START DATA IN THIS EXERCISE

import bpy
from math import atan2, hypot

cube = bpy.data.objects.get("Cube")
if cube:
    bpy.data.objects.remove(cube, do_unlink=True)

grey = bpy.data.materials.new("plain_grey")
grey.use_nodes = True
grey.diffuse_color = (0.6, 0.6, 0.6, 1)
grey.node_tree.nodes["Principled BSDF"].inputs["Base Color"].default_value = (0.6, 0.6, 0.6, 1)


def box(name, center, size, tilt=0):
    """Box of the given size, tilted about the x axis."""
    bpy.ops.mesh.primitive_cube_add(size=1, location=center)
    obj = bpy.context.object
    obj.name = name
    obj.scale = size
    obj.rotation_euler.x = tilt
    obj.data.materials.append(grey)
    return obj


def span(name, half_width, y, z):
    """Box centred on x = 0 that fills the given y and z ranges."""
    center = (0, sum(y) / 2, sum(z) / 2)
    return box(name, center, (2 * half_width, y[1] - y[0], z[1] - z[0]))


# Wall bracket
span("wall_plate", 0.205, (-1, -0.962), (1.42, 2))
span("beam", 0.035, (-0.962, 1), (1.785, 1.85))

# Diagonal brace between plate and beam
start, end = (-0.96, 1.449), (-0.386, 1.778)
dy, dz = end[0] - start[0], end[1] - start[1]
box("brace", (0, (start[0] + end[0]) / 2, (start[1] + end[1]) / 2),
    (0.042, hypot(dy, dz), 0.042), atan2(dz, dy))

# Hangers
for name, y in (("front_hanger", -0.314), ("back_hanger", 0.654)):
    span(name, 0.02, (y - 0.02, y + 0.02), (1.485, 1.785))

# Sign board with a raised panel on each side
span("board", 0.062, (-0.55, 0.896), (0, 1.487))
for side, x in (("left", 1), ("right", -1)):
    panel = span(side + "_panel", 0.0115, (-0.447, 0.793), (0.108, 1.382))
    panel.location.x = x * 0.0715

END DATA IN THIS EXERCISE
START DATA IN THIS EXERCISE

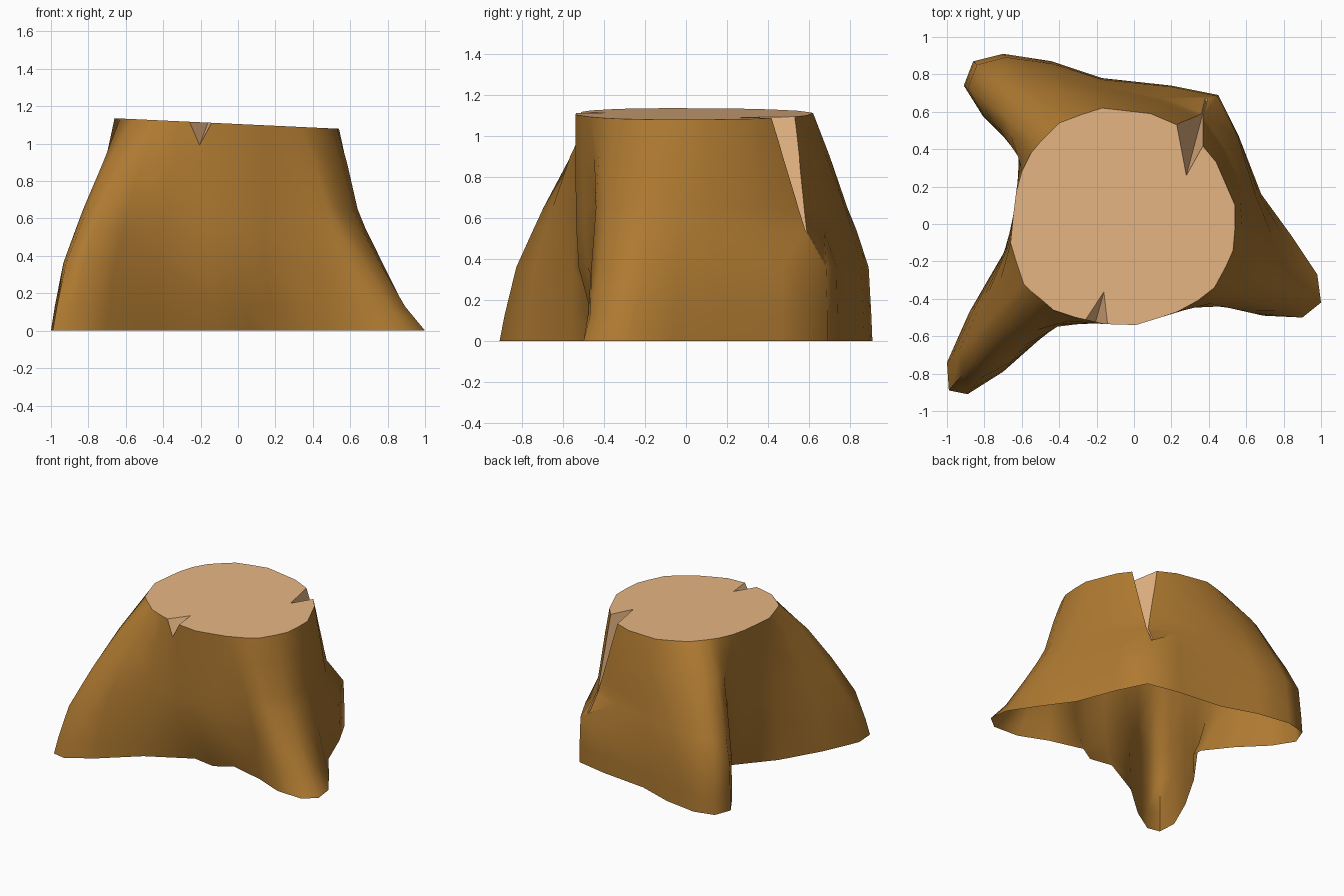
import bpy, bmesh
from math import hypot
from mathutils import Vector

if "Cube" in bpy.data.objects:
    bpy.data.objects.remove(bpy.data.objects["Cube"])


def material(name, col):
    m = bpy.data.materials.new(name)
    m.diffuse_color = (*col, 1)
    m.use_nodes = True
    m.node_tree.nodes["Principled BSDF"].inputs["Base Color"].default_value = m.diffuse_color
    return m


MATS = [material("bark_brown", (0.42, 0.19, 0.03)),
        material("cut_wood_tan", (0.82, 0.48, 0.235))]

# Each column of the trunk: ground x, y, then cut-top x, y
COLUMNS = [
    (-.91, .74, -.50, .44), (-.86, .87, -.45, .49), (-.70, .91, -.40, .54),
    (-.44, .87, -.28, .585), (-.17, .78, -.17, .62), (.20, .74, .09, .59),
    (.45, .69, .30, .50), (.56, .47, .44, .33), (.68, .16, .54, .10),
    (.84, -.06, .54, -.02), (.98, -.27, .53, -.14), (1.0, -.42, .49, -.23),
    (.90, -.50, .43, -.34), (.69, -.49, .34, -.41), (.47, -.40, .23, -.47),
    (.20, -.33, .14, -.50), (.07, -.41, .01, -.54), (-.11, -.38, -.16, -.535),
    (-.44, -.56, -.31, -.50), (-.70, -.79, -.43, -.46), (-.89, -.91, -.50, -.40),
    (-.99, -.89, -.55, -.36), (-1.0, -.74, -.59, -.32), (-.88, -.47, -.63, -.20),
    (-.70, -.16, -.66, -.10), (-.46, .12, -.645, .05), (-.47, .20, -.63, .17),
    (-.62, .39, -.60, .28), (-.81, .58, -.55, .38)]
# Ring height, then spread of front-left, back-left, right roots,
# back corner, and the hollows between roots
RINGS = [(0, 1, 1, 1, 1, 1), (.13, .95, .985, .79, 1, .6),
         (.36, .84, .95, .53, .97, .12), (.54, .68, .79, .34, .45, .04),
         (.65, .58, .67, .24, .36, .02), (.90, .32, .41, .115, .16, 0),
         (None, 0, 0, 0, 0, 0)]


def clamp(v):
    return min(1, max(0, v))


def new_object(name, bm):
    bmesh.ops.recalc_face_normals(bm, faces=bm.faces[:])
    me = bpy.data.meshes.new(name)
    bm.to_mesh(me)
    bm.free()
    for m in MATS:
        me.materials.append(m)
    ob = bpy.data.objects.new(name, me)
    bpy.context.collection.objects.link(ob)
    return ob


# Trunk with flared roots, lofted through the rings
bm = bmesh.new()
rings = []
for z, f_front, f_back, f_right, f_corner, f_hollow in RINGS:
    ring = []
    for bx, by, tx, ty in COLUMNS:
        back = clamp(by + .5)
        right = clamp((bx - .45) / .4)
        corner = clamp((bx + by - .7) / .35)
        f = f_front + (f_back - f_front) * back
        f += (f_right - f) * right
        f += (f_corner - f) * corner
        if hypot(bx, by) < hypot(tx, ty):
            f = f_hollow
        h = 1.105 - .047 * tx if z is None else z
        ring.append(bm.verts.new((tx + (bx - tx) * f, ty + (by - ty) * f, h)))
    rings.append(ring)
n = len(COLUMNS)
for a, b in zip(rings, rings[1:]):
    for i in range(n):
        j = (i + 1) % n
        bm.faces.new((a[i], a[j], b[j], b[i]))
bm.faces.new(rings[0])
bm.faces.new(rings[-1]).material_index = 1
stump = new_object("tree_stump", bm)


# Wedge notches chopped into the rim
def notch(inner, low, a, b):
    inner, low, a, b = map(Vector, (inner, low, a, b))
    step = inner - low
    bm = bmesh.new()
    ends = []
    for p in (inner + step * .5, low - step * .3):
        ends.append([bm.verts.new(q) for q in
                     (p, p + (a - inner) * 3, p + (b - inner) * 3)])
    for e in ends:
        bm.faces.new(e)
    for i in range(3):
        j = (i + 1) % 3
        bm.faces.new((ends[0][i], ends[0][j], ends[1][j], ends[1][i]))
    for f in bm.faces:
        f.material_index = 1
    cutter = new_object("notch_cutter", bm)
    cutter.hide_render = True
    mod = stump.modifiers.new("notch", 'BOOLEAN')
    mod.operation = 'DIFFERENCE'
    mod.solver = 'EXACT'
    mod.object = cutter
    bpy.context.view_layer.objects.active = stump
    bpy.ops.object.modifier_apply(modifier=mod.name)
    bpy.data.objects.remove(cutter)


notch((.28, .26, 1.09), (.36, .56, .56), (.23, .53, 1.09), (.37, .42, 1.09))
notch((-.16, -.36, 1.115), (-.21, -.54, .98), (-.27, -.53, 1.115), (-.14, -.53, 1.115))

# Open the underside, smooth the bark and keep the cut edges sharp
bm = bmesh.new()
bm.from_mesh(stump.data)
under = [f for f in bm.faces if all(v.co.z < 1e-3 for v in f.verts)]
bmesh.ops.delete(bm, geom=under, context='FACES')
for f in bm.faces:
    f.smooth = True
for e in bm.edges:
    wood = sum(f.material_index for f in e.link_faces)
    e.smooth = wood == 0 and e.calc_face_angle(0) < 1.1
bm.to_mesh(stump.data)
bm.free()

END DATA IN THIS EXERCISE

DIRECTIONS FOR THIS TASK: Your answer should be the lines above, from the line containing "(None, 0, 0, 0, 0, 0)]" up to and including the line containing "bm.faces.new(rings[-1]).material_index = 1", reproduced exactly and with nothing else.

ANSWER TO THIS PROBLEM:
         (None, 0, 0, 0, 0, 0)]


def clamp(v):
    return min(1, max(0, v))


def new_object(name, bm):
    bmesh.ops.recalc_face_normals(bm, faces=bm.faces[:])
    me = bpy.data.meshes.new(name)
    bm.to_mesh(me)
    bm.free()
    for m in MATS:
        me.materials.append(m)
    ob = bpy.data.objects.new(name, me)
    bpy.context.collection.objects.link(ob)
    return ob


# Trunk with flared roots, lofted through the rings
bm = bmesh.new()
rings = []
for z, f_front, f_back, f_right, f_corner, f_hollow in RINGS:
    ring = []
    for bx, by, tx, ty in COLUMNS:
        back = clamp(by + .5)
        right = clamp((bx - .45) / .4)
        corner = clamp((bx + by - .7) / .35)
        f = f_front + (f_back - f_front) * back
        f += (f_right - f) * right
        f += (f_corner - f) * corner
        if hypot(bx, by) < hypot(tx, ty):
            f = f_hollow
        h = 1.105 - .047 * tx if z is None else z
        ring.append(bm.verts.new((tx + (bx - tx) * f, ty + (by - ty) * f, h)))
    rings.append(ring)
n = len(COLUMNS)
for a, b in zip(rings, rings[1:]):
    for i in range(n):
        j = (i + 1) % n
        bm.faces.new((a[i], a[j], b[j], b[i]))
bm.faces.new(rings[0])
bm.faces.new(rings[-1]).material_index = 1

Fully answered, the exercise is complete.